##### Provided information

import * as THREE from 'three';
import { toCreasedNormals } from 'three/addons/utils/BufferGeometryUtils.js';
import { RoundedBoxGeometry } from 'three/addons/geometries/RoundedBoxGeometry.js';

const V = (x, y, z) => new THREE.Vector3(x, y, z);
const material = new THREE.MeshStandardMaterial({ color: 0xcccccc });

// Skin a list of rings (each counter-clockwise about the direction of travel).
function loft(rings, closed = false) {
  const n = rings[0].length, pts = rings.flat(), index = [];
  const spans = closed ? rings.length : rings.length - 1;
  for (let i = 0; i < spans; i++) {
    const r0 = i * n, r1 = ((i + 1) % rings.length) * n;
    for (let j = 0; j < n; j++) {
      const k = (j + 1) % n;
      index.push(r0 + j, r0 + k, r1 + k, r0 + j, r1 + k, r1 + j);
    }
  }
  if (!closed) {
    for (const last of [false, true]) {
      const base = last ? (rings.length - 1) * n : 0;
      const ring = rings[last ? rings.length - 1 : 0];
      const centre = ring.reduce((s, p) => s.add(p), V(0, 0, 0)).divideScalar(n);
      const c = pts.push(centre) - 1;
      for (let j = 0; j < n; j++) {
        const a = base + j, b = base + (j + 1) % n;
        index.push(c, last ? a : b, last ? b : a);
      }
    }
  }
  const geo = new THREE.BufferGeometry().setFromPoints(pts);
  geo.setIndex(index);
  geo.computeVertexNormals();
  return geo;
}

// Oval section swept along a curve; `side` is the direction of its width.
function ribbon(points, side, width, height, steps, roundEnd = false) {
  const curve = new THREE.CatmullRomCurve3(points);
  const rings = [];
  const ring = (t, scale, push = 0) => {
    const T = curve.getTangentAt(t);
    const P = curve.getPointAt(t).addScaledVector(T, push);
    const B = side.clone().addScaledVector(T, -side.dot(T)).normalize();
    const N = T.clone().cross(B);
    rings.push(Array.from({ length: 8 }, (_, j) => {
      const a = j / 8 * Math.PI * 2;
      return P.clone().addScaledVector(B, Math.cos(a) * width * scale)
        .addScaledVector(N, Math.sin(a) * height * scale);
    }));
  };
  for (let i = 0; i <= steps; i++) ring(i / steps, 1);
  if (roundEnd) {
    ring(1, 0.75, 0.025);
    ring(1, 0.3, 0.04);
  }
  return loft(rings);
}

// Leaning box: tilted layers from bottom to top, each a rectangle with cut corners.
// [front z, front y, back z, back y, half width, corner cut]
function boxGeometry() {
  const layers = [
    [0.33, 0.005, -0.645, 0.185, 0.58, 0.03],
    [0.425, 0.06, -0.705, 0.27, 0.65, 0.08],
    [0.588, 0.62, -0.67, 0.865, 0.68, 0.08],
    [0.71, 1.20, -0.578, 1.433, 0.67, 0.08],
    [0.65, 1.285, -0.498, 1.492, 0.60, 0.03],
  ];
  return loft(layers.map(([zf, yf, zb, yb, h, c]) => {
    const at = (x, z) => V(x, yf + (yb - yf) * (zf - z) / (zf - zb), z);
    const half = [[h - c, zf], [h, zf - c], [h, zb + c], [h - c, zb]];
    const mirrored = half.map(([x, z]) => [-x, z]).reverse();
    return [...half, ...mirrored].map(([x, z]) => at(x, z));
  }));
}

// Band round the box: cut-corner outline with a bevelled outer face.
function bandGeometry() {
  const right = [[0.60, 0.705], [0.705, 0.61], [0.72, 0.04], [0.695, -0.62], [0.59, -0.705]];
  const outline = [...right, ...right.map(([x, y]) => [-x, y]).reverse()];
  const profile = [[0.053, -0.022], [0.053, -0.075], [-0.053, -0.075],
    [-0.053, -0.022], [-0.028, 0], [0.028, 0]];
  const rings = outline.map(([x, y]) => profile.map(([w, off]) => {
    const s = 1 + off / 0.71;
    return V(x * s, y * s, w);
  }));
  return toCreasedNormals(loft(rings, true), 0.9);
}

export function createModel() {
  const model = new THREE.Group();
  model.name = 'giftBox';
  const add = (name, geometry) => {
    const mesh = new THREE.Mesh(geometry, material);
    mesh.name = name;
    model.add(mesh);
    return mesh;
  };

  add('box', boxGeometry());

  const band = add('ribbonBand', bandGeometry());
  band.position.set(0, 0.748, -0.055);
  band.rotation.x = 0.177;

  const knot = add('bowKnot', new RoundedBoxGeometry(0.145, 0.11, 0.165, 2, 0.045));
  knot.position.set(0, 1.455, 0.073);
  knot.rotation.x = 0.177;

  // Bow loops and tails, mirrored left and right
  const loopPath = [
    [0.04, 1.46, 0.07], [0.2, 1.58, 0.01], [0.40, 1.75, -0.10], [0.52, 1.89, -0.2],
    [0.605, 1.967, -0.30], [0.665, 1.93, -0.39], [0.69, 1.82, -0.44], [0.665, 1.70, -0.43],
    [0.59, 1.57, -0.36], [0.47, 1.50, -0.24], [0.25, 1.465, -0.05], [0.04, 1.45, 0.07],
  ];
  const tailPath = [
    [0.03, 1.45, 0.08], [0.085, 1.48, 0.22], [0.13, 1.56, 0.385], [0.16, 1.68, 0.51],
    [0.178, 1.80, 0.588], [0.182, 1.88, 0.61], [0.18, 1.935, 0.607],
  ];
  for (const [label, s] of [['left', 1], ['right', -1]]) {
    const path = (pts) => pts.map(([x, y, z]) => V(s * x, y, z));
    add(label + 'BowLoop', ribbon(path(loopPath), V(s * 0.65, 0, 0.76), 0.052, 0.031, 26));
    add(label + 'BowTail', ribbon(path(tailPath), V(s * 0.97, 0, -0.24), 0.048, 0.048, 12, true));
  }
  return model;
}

##########

* What the exercise asks
Filter the records for the word "RoundedBoxGeometry" and show every line that has it.

* Solution to the exercise
import { RoundedBoxGeometry } from 'three/addons/geometries/RoundedBoxGeometry.js';
  const knot = add('bowKnot', new RoundedBoxGeometry(0.145, 0.11, 0.165, 2, 0.045));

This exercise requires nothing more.